Peace Walk In Pasadena

There is a growing generation of people who do not know how to be quiet. They do not know how to be alone with their thoughts or even that it is possible to be internally quiet.

The Peace Walk is an exercise of being in the here and now. It is a physical meditation on how to generate a "field of peace." The more peaceful people on the planet, the less war and conflict. My understanding is that you can't petition for peace if you are at war with yourself.

Click the photo or this link for the 7.7MB QuickTime Video

Click this link for the 8.5MB Windows Movie Video version

I like certain aspects of the Buddhist faith but I am not a follower. I understand about "loving kindness" and being in the moment, but I still have a tendency to want to mentally take a baseball bat to people that annoy me.

I've listen to a few of Pema Chodron lectures via Sounds True. It is good stuff but the concept of mental stillness is a tough one for me. Ah well, it is the journey.

Speaking of which, if you make it to the end of the video there is a destination. It is a sad one that I wish did not have to be. When I experienced it drained me of the peace of being in the moment. It caused me to be sad and angry at such a waste.

If you would like to participate in a Peace Walk or learn more about it visit

1 comment:

  1. Hi Gena,

    I understand your anger. I have always been more of an activist than someone who meditates.
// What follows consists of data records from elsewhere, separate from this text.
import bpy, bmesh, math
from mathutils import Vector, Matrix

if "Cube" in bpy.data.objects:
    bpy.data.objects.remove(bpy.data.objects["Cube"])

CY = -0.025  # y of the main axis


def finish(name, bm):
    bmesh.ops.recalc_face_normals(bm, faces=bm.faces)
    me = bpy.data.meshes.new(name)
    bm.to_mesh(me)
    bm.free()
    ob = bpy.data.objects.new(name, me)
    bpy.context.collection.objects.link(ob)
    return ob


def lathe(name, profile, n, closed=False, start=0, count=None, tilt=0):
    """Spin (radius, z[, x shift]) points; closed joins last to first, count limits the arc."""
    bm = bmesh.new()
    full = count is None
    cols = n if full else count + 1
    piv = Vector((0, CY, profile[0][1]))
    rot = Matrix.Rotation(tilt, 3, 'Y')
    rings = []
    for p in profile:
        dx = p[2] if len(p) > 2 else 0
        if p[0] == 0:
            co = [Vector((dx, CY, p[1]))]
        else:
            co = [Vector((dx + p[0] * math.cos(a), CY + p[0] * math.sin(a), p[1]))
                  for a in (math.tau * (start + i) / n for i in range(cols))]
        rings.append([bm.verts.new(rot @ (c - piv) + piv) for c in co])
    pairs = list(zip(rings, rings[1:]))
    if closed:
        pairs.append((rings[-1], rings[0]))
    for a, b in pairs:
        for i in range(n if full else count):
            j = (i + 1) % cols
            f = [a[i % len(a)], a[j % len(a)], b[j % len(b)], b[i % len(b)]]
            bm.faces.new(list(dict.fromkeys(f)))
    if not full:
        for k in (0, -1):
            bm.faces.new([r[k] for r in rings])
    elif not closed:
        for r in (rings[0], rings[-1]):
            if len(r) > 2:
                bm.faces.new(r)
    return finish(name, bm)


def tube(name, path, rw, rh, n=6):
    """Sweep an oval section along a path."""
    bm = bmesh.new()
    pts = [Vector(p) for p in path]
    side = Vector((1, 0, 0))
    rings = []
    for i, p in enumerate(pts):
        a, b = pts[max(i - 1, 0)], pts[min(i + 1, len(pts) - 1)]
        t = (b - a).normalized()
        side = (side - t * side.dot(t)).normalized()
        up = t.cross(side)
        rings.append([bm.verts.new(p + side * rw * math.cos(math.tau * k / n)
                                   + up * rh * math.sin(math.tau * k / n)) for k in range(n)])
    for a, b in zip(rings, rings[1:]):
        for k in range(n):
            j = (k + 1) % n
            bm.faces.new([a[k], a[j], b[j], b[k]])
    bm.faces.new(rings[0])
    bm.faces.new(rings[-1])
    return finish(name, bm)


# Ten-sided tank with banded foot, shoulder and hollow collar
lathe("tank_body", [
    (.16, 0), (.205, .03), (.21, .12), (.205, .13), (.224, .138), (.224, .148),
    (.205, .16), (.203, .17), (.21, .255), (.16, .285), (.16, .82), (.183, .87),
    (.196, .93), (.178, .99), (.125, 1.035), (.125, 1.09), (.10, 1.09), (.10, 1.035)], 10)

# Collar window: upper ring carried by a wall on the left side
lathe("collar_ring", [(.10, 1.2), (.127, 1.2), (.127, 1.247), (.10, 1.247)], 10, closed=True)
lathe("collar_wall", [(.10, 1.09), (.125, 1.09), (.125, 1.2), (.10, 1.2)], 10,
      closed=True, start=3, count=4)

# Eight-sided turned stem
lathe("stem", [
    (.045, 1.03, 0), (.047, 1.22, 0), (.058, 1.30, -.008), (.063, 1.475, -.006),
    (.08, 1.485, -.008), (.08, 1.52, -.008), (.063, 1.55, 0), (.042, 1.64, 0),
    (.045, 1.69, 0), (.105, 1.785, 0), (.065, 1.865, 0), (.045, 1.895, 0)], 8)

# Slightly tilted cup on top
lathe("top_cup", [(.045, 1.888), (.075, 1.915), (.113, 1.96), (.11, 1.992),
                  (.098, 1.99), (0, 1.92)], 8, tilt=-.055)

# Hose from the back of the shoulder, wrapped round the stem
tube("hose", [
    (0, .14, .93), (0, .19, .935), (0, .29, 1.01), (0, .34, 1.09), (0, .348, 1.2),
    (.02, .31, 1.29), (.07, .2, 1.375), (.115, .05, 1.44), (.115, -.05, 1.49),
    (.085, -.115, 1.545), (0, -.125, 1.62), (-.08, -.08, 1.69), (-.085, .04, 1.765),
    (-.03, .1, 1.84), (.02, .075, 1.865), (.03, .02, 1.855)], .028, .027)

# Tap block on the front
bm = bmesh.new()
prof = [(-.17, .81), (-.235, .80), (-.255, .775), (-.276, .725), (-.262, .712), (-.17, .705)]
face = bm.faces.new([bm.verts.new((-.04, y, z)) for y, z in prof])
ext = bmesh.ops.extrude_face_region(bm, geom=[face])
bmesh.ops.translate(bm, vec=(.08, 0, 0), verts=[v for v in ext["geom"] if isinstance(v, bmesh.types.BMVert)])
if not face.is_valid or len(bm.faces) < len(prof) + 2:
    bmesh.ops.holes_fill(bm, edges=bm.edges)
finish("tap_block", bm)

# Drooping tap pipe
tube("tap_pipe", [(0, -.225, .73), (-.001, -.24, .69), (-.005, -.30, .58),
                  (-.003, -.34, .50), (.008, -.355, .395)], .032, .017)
About three years ago I started practicing Buddhism and other healing arts.

    I never used to be able to slow down and didn't understand how that could possible help anyone or stop all the suffering I witnessed.

    Now I meditate regularly and it is a source of sanctuary for me. It allows me the inner sustenance to do the activist work I do.

    Fueled by my rage at war, I began to work as a counselor for returning Veterans suffering with PTSD.
    I have found that when I heal and care for myself, I am stronger for others.

    I like Buddhism because it offers a framework for accepting the suffering in the world while still advocating for serving and helping others.

    I enjoyed this post. Thank You.